» REQUIREMENT: Within the material below, find each line bearing the word "objects" and present it.

» THE DATA:
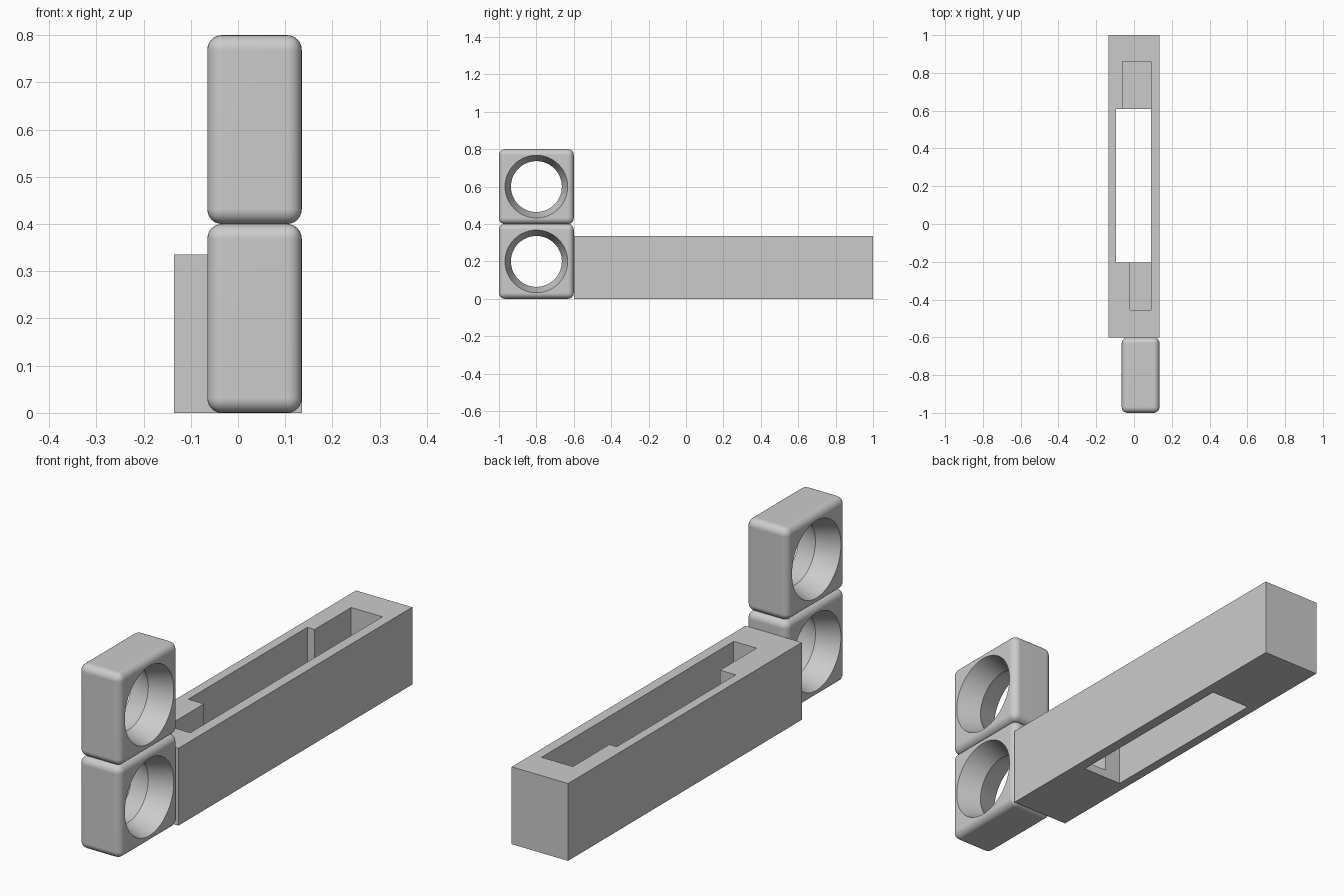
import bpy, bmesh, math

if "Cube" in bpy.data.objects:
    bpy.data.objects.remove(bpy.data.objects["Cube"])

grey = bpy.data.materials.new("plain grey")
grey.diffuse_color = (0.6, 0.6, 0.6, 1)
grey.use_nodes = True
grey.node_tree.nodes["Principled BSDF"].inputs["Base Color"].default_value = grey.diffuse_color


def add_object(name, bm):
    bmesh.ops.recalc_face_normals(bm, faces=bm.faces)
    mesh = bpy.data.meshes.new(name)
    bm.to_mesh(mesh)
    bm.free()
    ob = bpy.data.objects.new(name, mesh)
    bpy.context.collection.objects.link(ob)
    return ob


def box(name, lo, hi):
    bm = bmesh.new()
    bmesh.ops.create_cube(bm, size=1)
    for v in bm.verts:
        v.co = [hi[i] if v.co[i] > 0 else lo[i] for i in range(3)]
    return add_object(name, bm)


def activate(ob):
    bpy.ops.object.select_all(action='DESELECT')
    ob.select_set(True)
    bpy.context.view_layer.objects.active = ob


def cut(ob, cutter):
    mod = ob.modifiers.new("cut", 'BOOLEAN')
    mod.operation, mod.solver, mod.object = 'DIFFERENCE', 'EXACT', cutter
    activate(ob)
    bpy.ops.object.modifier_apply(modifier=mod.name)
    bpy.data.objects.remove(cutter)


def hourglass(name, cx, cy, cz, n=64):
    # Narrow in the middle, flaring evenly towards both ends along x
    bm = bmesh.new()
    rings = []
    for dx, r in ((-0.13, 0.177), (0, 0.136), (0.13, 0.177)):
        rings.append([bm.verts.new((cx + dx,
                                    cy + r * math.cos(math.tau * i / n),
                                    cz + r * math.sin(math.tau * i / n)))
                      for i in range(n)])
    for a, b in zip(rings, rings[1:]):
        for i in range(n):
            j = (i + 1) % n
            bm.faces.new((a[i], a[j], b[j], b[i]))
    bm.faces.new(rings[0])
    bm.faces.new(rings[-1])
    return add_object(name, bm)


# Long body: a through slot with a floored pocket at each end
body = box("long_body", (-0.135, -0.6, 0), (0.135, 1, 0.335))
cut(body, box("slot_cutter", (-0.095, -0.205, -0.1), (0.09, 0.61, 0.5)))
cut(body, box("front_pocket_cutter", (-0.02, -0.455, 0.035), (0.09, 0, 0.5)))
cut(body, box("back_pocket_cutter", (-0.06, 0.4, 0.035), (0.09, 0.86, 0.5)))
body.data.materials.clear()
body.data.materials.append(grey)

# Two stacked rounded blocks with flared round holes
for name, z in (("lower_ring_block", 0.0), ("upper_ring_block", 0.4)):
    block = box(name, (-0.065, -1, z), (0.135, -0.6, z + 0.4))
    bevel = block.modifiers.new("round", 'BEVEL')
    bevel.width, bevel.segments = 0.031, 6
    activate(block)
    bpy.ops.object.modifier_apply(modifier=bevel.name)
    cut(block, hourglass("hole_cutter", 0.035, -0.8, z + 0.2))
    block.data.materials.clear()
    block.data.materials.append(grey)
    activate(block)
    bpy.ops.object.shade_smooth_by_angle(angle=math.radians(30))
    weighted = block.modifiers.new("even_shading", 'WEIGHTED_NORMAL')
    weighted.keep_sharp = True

» FINISHED EXERCISE:
if "Cube" in bpy.data.objects:
    bpy.data.objects.remove(bpy.data.objects["Cube"])
    ob = bpy.data.objects.new(name, mesh)
    bpy.context.collection.objects.link(ob)
    bpy.context.view_layer.objects.active = ob
    bpy.data.objects.remove(cutter)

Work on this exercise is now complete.